Here’s all you’ve ever wanted to know about the AR-15, one of the most well-rounded rifles out there.
Gun sales have skyrocketed over the last eight years. In 2013, U.S. arms manufacturers produced 10.8 million firearms, up from 5.4 million in 2010, according to the Bureau of Alcohol, Tobacco, Firearms and Explosives. Prior to 2008, there were never more than 4.4 million firearms produced domestically for commercial sales in a single year.
These numbers are more pronounced when you single out America’s most ubiquitous rifle, the AR-15. Tactical Retailer estimates there are somewhere in the neighborhood of 500 manufacturers of AR-15s today, when less than 30 existed in 2000.
Of course some of this was exacerbated by the 10-year federal assault weapons ban that expired in 2004. The threat of further gun control measures has also fueled massive spikes in both AR-15 sales and prices in recent years. The market has slowed in 2016 and AR-15s are now aplenty in price ranges that fit every budget.
Despite many companies manufacturing what the casual gun buyer refers to as an AR-15, Colt is the original and primary manufacturer. AR-15 is the semi-automatic civilian version of the fully automatic M16 used by U.S. military and NATO forces. Both gas impingement and piston-driven operating systems are available and interchangeable simply by swapping out the upper receiver.
The most common AR-15 chamber is the .223 Remington. Some prefer the Mil-Spec 5.56 chamber, as it can safely fire both .223 and 5.56 NATO ammunition. Though some AR-15 newbies will tell you this works the other way around as well, it’s not a good idea.

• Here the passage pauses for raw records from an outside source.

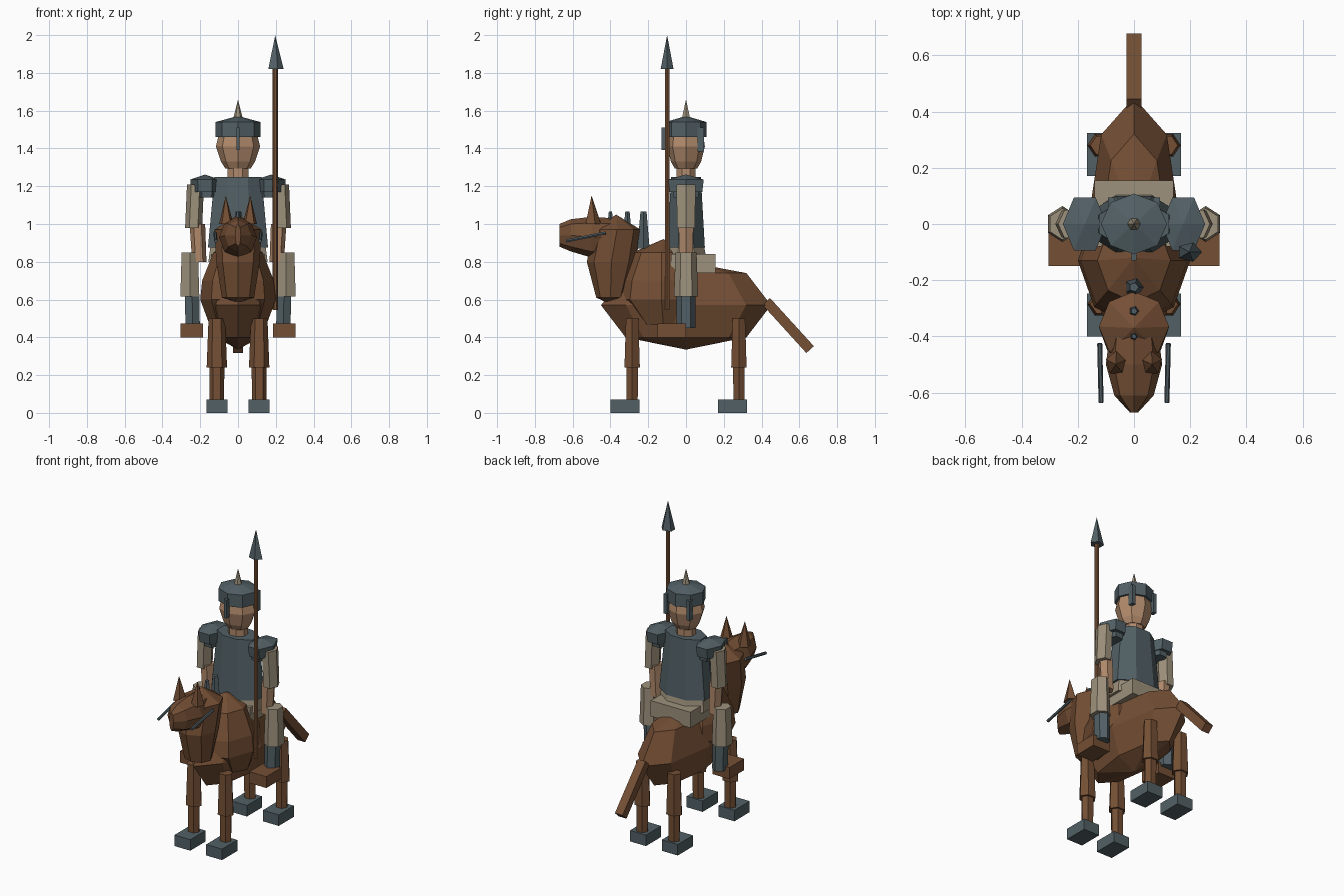
import bpy, bmesh, math
from mathutils import Vector, Matrix

if "Cube" in bpy.data.objects:
    bpy.data.objects.remove(bpy.data.objects["Cube"])


def material(name, rgb):
    m = bpy.data.materials.new(name)
    m.diffuse_color = (*rgb, 1)
    m.use_nodes = True
    m.node_tree.nodes["Principled BSDF"].inputs["Base Color"].default_value = m.diffuse_color
    return m


BROWN = material("horse brown", (0.175, 0.078, 0.035))
STEEL = material("dark steel", (0.085, 0.118, 0.132))
TAN = material("tan cloth", (0.340, 0.285, 0.200))
SKIN = material("skin", (0.440, 0.255, 0.150))


def finish(name, bm, mat):
    bmesh.ops.remove_doubles(bm, verts=bm.verts, dist=1e-5)
    bmesh.ops.recalc_face_normals(bm, faces=bm.faces)
    me = bpy.data.meshes.new(name)
    bm.to_mesh(me)
    bm.free()
    me.materials.append(mat)
    ob = bpy.data.objects.new(name, me)
    bpy.context.collection.objects.link(ob)
    return ob


def loft(name, mat, rings, n=8, turn=0.0, axis="z"):
    """Rings are (x, y, z, radius_a, radius_b); zero radius makes a point."""
    bm = bmesh.new()
    loops = []
    for x, y, z, ra, rb in rings:
        loop = []
        for i in range(n):
            a = turn + math.tau * i / n
            u, v = ra * math.cos(a), rb * math.sin(a)
            loop.append(bm.verts.new((x + u, y + v, z) if axis == "z" else (x + u, y, z + v)))
        loops.append(loop)
    for lo, hi in zip(loops, loops[1:]):
        lo_pt = (lo[0].co - lo[1].co).length < 1e-6
        hi_pt = (hi[0].co - hi[1].co).length < 1e-6
        for i in range(n):
            j = (i + 1) % n
            if lo_pt:
                bm.faces.new((lo[0], hi[j], hi[i]))
            elif hi_pt:
                bm.faces.new((lo[i], lo[j], hi[0]))
            else:
                bm.faces.new((lo[i], lo[j], hi[j], hi[i]))
    for loop in (loops[0], loops[-1]):
        if (loop[0].co - loop[1].co).length > 1e-6:
            bm.faces.new(loop)
    bmesh.ops.delete(bm, geom=[v for v in bm.verts if not v.link_faces], context="VERTS")
    return finish(name, bm, mat)


def box(name, mat, x, y, z):
    """x, y, z are (min, max) pairs."""
    bm = bmesh.new()
    size = Matrix.Diagonal((x[1] - x[0], y[1] - y[0], z[1] - z[0], 1))
    mid = Matrix.Translation(((x[0] + x[1]) / 2, (y[0] + y[1]) / 2, (z[0] + z[1]) / 2))
    bmesh.ops.create_cube(bm, size=1, matrix=mid @ size)
    return finish(name, bm, mat)


def bar(name, mat, a, b, r, n=4, turn=0.0):
    """Prism between two points."""
    a, b = Vector(a), Vector(b)
    ob = loft(name, mat, [(0, 0, 0, r, r), (0, 0, (b - a).length, r, r)], n, turn)
    ob.data.transform(Matrix.Translation(a) @ (b - a).to_track_quat("Z", "Y").to_matrix().to_4x4())
    return ob


Q = math.pi / 8

# horse trunk, chest, neck, head
loft("horse_body", BROWN, [(0, 0, .335, 0, 0), (0, 0, .40, .115, .32), (0, 0, .57, .165, .45),
                           (0, 0, .74, .115, .32), (0, 0, .80, 0, 0)])
loft("horse_chest", BROWN, [(0, -.12, .465, .15, .12), (0, -.13, .60, .20, .235), (0, -.13, .70, .19, .22),
                            (0, -.13, .85, .13, .15), (0, -.12, .92, 0, 0)])
loft("horse_neck", BROWN, [(0, -.42, .585, 0, 0), (0, -.40, .61, .085, .075), (0, -.395, .80, .115, .13),
                           (0, -.365, .97, .125, .125), (0, -.37, 1.05, 0, 0)])
loft("horse_head", BROWN, [(0, -.67, .94, .015, .06), (0, -.61, .94, .07, .085),
                           (0, -.50, .93, .10, .108), (0, -.38, .93, .085, .10)], axis="y")

# mane tufts
for y, z0, r in ((-.40, .99, .018), (-.31, .95, .024), (-.225, .87, .034)):
    loft("mane_tuft", STEEL, [(0, y, z0, r, r), (0, y, 1.065, r * .5, r * .5)], 5)

# tail
bar("horse_tail", BROWN, (0, .425, .59), (0, .657, .335), .038, 4, math.pi / 4)

for s in (-1, 1):
    # ears and bit
    loft("horse_ear", BROWN, [(s * .062, -.495, 1.0, .04, .045), (s * .065, -.50, 1.15, 0, 0)], 5, math.pi / 2)
    bar("bridle_bit", STEEL, (s * .117, -.635, .91), (s * .122, -.425, .953), .009, 6)
    # horse legs and hooves
    for y, h0 in ((-.285, -.40), (.28, .17)):
        x = s * .112
        loft("horse_upper_leg", BROWN, [(x, y, .24, .054, .047), (x, y, .50, .044, .038)], 6)
        loft("horse_lower_leg", BROWN, [(x, y, .06, .038, .034), (x, y, .26, .04, .035)], 6)
        box("hoof", STEEL, (x - .056, x + .056), (h0, h0 + .153), (0, .07))

    # rider legs
    x = s * .255
    loft("rider_thigh", TAN, [(x, 0, .615, .058, .064), (x, 0, .85, .05, .056)], 6, math.pi / 2)
    loft("rider_shin", STEEL, [(x - s * .015, 0, .45, .044, .05), (x - s * .012, 0, .63, .044, .05)], 6, math.pi / 2)
    box("rider_boot", BROWN, sorted((s * .185, s * .305)), (-.15, 0), (.40, .472))

    # rider arms and layered shoulder plates
    loft("rider_sleeve", TAN, [(s * .235, 0, .98, .045, .055), (s * .225, 0, 1.21, .045, .058)], 6)
    loft("rider_forearm", SKIN, [(s * .205, 0, .80, .038, .042), (s * .215, 0, 1.0, .041, .045)], 6)
    x = s * .175
    loft("shoulder_plate", STEEL, [(x, 0, 1.17, .072, .10), (x, 0, 1.235, .078, .108), (x, 0, 1.262, 0, 0)], 6)
    loft("shoulder_lower_plate", STEEL, [(x - s * .01, 0, 1.14, .05, .075), (x - s * .01, 0, 1.18, .056, .08)], 6)

# saddle, waist, torso
box("saddle", TAN, (-.14, .14), (-.08, .155), (.74, .84))
loft("rider_waist", TAN, [(0, 0, .80, .17, .12), (0, 0, .90, .155, .10)], 8, Q)
loft("rider_torso", STEEL, [(0, 0, .875, .172, .108), (0, 0, 1.25, .135, .085)], 8, Q)

# rider neck and head
loft("rider_neck", SKIN, [(0, 0, 1.24, .06, .055), (0, 0, 1.31, .06, .055)], 8, Q)
loft("rider_head", SKIN, [(0, 0, 1.295, .068, .06), (0, 0, 1.33, .09, .08),
                          (0, 0, 1.41, .117, .10), (0, 0, 1.48, .10, .09)], 8)

# helmet with spike and three hanging guards
loft("helmet", STEEL, [(0, 0, 1.46, .118, .108), (0, 0, 1.54, .118, .108), (0, 0, 1.572, 0, 0)], 8)
loft("helmet_spike", TAN, [(0, 0, 1.555, .026, .026), (0, 0, 1.66, 0, 0)], 6)
box("nose_guard", STEEL, (-.009, .009), (-.13, -.10), (1.392, 1.51))
for s in (-1, 1):
    box("rear_guard", STEEL, (s * .08 - .012, s * .08 + .012), (.062, .094), (1.385, 1.51))

# spear
loft("spear_shaft", BROWN, [(.197, -.10, .545, .014, .014), (.197, -.10, 1.83, .014, .014)], 6)
loft("spear_head", STEEL, [(.197, -.10, 1.82, .045, .036), (.197, -.10, 2.0, 0, 0)], 5)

Granted, 5.56 will shoot through the .223 chamber, the higher pressure of the previous and smaller chamber of the latter can cause numerous issues, with the worst possible outcome being a cracked upper receiver. When purchasing an AR-15, make certain the barrel is properly stamped — do not take a gun seller or manual’s word for it.
AR-15s are popular because of their versatility and accuracy. The political term “assault rifle” is inaccurate to describe the AR-15, since it is not fully automatic. AR-15s are sports rifles that are no more powerful than other rifles of the same caliber.
Only registered M16 owners can legally convert an AR-15 to give it three-shot burst or full automatic capabilities. There are, however, drop-in triggers with “positive reset” that provide a fully automatic feel to AR-15s that don’t require additional licensing.
Hunting and Self-Defense
Most people think of AR-15s solely as self-defense weapons. But because of their versatility, they are one of the best hunting rifles on the market.
When you think of rifling in an AR-15 barrel, think of throwing a football with that perfect spiral. The rifling, or twist, inside the barrel is what causes the bullet to spin and ultimately be more accurate when shot. Twist rates for AR-15s typically range from 1:7 to 1:12; the latter meaning the bullet spins one full rotation through 12 inches of barrel.
The lower the bullet weight (grain), the higher twist rate you’ll want for accuracy. For instance, 40-grain ammunition for squirrel or rabbit hunting would require the highest twist for maximum accuracy. Changing the longer barrel for small game to a shorter one for bigger game is easy and requires only a barrel wrench and receiver block.
Once you have the AR-15 lower receiver, parts and accessories can be purchased to customize it.
Start by replacing the standard A2 grip with a Hogue Rubber Monogrip or Magpul Rail Vertical. A less common but important modification new AR-15 owners should consider are anti-rotational trigger and hammer pins. Rotating pins wear out over time and enlarge the hole they’re housed in. This could ultimately lead them to break or come lose.
Once you get comfortable shooting your AR-15, you can decide whether a fixed or collapsible stock is right for you.